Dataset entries

>>>>>

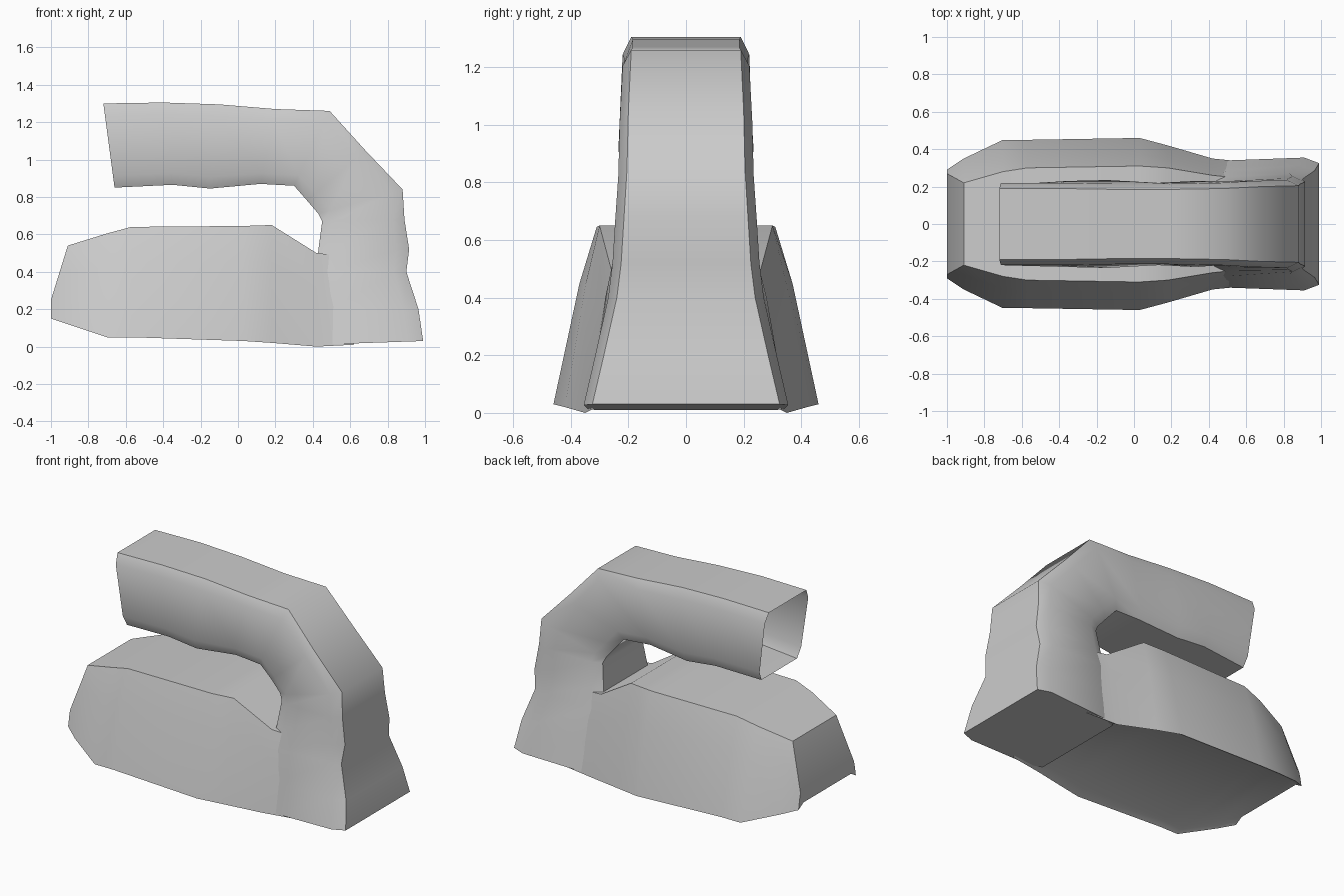
import bpy, bmesh, math
from mathutils import Vector

if "Cube" in bpy.data.objects:
    bpy.data.objects.remove(bpy.data.objects["Cube"], do_unlink=True)

grey = bpy.data.materials.new("plain grey")
grey.use_nodes = True
grey.diffuse_color = (0.6, 0.6, 0.6, 1)
grey.node_tree.nodes["Principled BSDF"].inputs["Base Color"].default_value = (0.6, 0.6, 0.6, 1)


def loft(name, rings, cap_start, cap_end, angle):
    """Skin a list of equal-length closed rings and shade the result smooth."""
    bm = bmesh.new()
    loops = [[bm.verts.new(p) for p in ring] for ring in rings]
    n = len(loops[0])
    for a, b in zip(loops, loops[1:]):
        for i in range(n):
            j = (i + 1) % n
            bm.faces.new((a[i], a[j], b[j], b[i]))
    if cap_start:
        bm.faces.new(loops[0])
    if cap_end:
        bm.faces.new(loops[-1])
    bmesh.ops.recalc_face_normals(bm, faces=bm.faces)
    mesh = bpy.data.meshes.new(name)
    bm.to_mesh(mesh)
    bm.free()
    mesh.materials.append(grey)
    obj = bpy.data.objects.new(name, mesh)
    bpy.context.collection.objects.link(obj)
    bpy.ops.object.select_all(action="DESELECT")
    obj.select_set(True)
    bpy.context.view_layer.objects.active = obj
    bpy.ops.object.shade_smooth_by_angle(angle=math.radians(angle))
    return obj


def body_ring(x, bottom, top, wide, narrow):
    """Tapered section with chamfered shoulders and a shallow recessed floor."""
    h = top - bottom
    half = [(wide - 0.05, bottom + 0.03), (wide, bottom),
            (narrow + (wide - narrow) * 0.4, bottom + h * 0.68), (narrow, top)]
    return ([Vector((x, y, z)) for y, z in half]
            + [Vector((x, -y, z)) for y, z in reversed(half)])


def arm_ring(outer, inner, w_out, w_in):
    """Chamfered box section spanning the outer and inner edge of the arm."""
    a, b = Vector((outer[0], 0, outer[1])), Vector((inner[0], 0, inner[1]))
    half = [(0, w_out - 0.03), (0.14, w_out), (0.86, w_in), (1, w_in - 0.03)]
    side = [(a.lerp(b, t), w) for t, w in half]
    return ([p + Vector((0, w, 0)) for p, w in side]
            + [p - Vector((0, w, 0)) for p, w in reversed(side)])


# Long base: x, bottom, top, half width below, half width above
base = [(-1, .15, .25, .29, .27), (-.91, .12, .54, .35, .22),
        (-.7, .05, .605, .45, .28), (-.57, .05, .64, .45, .3),
        (.03, .03, .645, .46, .31), (.18, .02, .65, .42, .3),
        (.42, 0, .5, .35, .26), (.62, .01, .48, .33, .24)]
loft("base", [body_ring(*r) for r in base], True, True, 50)

# Upright and overhanging arm, from the foot to the open end
arm = [((.99, .03), (.42, .01), .355, .34), ((.965, .2), (.42, .2), .315, .31),
       ((.9, .4), (.42, .4), .27, .28), ((.915, .52), (.43, .52), .255, .25),
       ((.89, .68), (.45, .67), .245, .23), ((.88, .84), (.43, .71), .235, .22),
       ((.68, 1.05), (.37, .78), .23, .22), ((.49, 1.26), (.3, .86), .22, .23),
       ((.2, 1.27), (.12, .87), .215, .22), ((-.1, 1.295), (-.15, .845), .215, .235),
       ((-.4, 1.305), (-.35, .865), .22, .23), ((-.72, 1.3), (-.66, .85), .22, .21)]
loft("arm", [arm_ring(*r) for r in arm], True, False, 60)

<<<<<

§ EXERCISE INSTRUCTIONS: Search the records for lines holding the word "section", then copy each line you find.

§ EXERCISE RESPONSE:
    """Tapered section with chamfered shoulders and a shallow recessed floor."""
    """Chamfered box section spanning the outer and inner edge of the arm."""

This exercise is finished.